Our connections with one another are all that matter. When everything is stripped away, what will be left is your essence and my essence (who we are) and the connection our essences can have – on the soul level. There are so many things in this life which present barriers to our souls connecting: our defenses that keep us from having intimacy, our covetousness, our hatred, our possessions, even the physical barriers of skin and geographical location. And yet, there are moments in this life when we connect with each other on this deep level. It is very satisfying and can even give us the feeling of ecstasy on a momentary basis. Those are the moments I (and likely you) cherish. They are windows into the next life.
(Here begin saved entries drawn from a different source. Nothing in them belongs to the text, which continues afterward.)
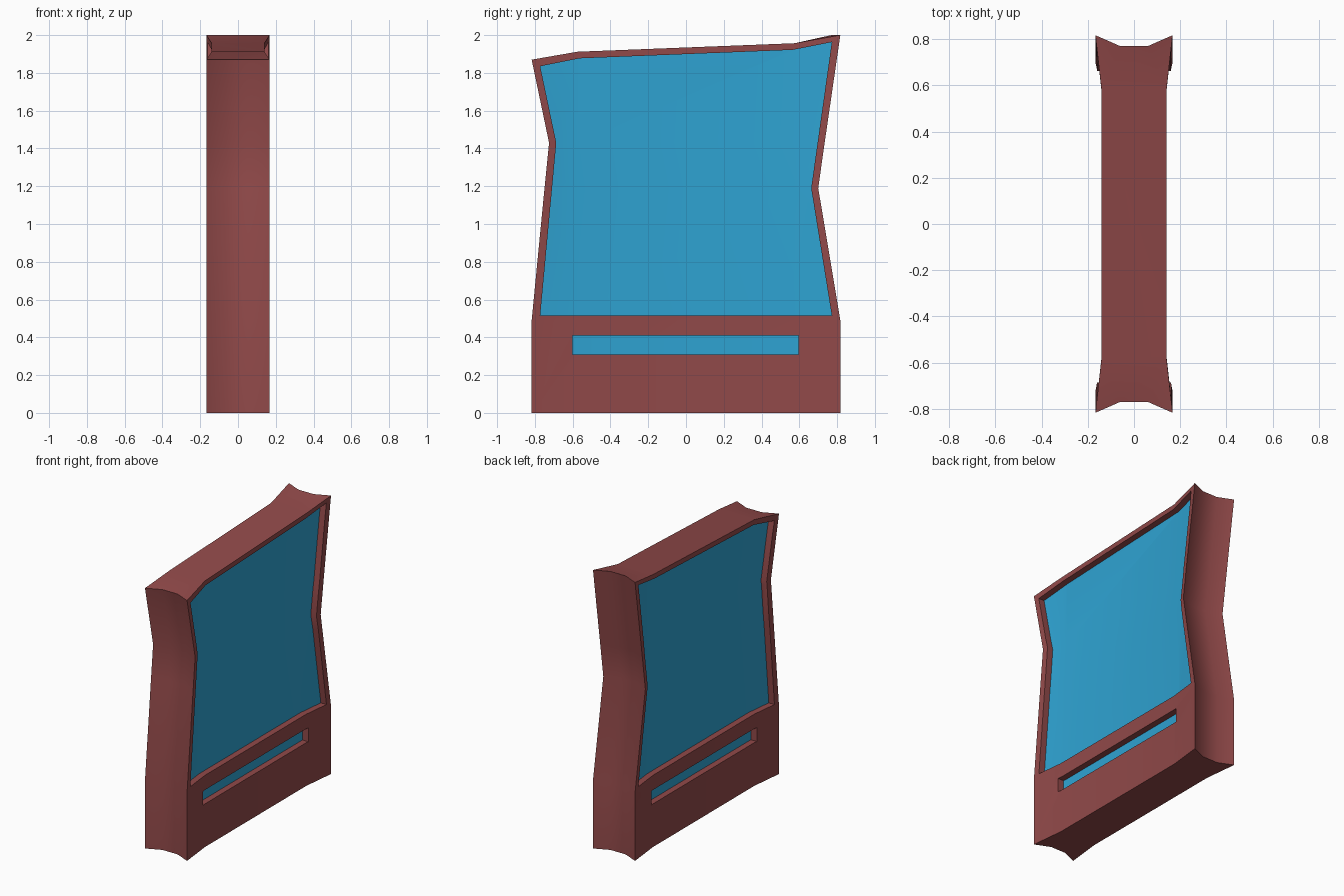
import bpy, bmesh, math

cube = bpy.data.objects.get("Cube")
if cube:
    bpy.data.objects.remove(cube, do_unlink=True)


def material(name, rgb):
    m = bpy.data.materials.new(name)
    m.use_nodes = True
    m.diffuse_color = (*rgb, 1)
    m.node_tree.nodes["Principled BSDF"].inputs["Base Color"].default_value = (*rgb, 1)
    return m


MATERIALS = [material("dull red", (0.283, 0.067, 0.067)),
             material("screen blue", (0.028, 0.366, 0.645))]


def finish(name, bm, slot):
    bmesh.ops.recalc_face_normals(bm, faces=bm.faces)
    for f in bm.faces:
        f.material_index = slot
    mesh = bpy.data.meshes.new(name)
    bm.to_mesh(mesh)
    bm.free()
    ob = bpy.data.objects.new(name, mesh)
    bpy.context.collection.objects.link(ob)
    for m in MATERIALS:
        mesh.materials.append(m)
    return ob


# Rows of the slab: front edge y, back edge y, z at front, front crease, back crease, back
CREASE = 0.575
ROWS = [(-0.817, 0.817, 0, 0, 0, 0),
        (-0.817, 0.817, 0.49, 0.49, 0.49, 0.49),
        (-0.749, 0.70, 1.19, 1.19, 1.19, 1.19),
        (-0.725, 0.734, 1.43, 1.43, 1.43, 1.43),
        (-0.817, 0.817, 1.87, 1.912, 1.957, 2.0)]


def slab(name, inset, dent, slot):
    """Waisted slab with flared corners and dented ends."""
    bm = bmesh.new()
    loops = []
    side, corner, mid = 0.14 - inset, 0.167 - inset, 0.06
    for f, b, zf, zfc, zbc, zb in ROWS:
        pts = [(side, -CREASE, zfc), (side, CREASE, zbc),
               (corner, b, zb), (mid, b - dent, zb),
               (-mid, b - dent, zb), (-corner, b, zb),
               (-side, CREASE, zbc), (-side, -CREASE, zfc),
               (-corner, f, zf), (-mid, f + dent, zf),
               (mid, f + dent, zf), (corner, f, zf)]
        loops.append([bm.verts.new(p) for p in pts])
    for lo, hi in zip(loops, loops[1:]):
        for i in range(12):
            j = (i + 1) % 12
            bm.faces.new((lo[i], lo[j], hi[j], hi[i]))
    for cap in (loops[0], loops[-1]):
        for ids in ((0, 1, 6, 7), (1, 3, 4, 6), (0, 7, 9, 10),
                    (1, 2, 3), (4, 5, 6), (7, 8, 9), (10, 11, 0)):
            bm.faces.new([cap[i] for i in ids])
    return finish(name, bm, slot)


def prisms(name, outlines):
    """Side outlines (y, z) extruded across the full thickness."""
    bm = bmesh.new()
    for outline in outlines:
        face = bm.faces.new([bm.verts.new((-0.3, y, z)) for y, z in outline])
        out = bmesh.ops.extrude_face_region(bm, geom=[face])["geom"]
        bmesh.ops.translate(bm, vec=(0.6, 0, 0),
                            verts=[g for g in out if isinstance(g, bmesh.types.BMVert)])
    return finish(name, bm, 0)


def subtract(target, tool):
    mod = target.modifiers.new("cut", 'BOOLEAN')
    mod.operation, mod.solver, mod.object = 'DIFFERENCE', 'EXACT', tool
    bpy.context.view_layer.objects.active = target
    bpy.ops.object.modifier_apply(modifier=mod.name)
    bpy.data.objects.remove(tool, do_unlink=True)


# Screen opening and slot below it
screen = [(-0.772, 0.515), (-0.687, 1.43), (-0.772, 1.835), (-0.565, 1.877),
          (0.565, 1.922), (0.772, 1.963), (0.663, 1.19), (0.772, 0.515)]
slot = [(-0.6, 0.31), (-0.6, 0.41), (0.595, 0.41), (0.595, 0.31)]

# Recesses follow the flare, with blue floors left by the inner core
body = slab("display_body", 0, 0.047, 0)
core = slab("recess_core", 0.045, -0.05, 1)
recess = prisms("recess_cutter", [screen, slot])
core.hide_render = recess.hide_render = True
subtract(recess, core)
subtract(body, recess)

# Smooth shading with sharp rims
bpy.ops.object.select_all(action='DESELECT')
body.select_set(True)
bpy.context.view_layer.objects.active = body
bpy.ops.object.shade_smooth_by_angle(angle=math.radians(30))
Supporting someone in grief is probably more about what you don’t say than what you do say. This can be a little off-putting and frustrating because we always want to be so helpful. We ask what we can do because there is usually not much we can do and we know that. We also ask what we can do because one of our greatest impulses when someone is in pain is to comfort them. Comforting someone when they are grieving, though, is often preventing them from going through a natural process through which they need to go. That is why they naturally resist you when you try to comfort them. They need to go through their process. It is counterintuitive not to comfort someone when they are in grief, but that is the very thing they need and may want you to do. They do need you to be there alongside them, but don’t try to do the work for them or interrupt them as they do it. That is the hardest thing – to just be with someone when they are in such pain, but if you can force yourself to do it, you will help.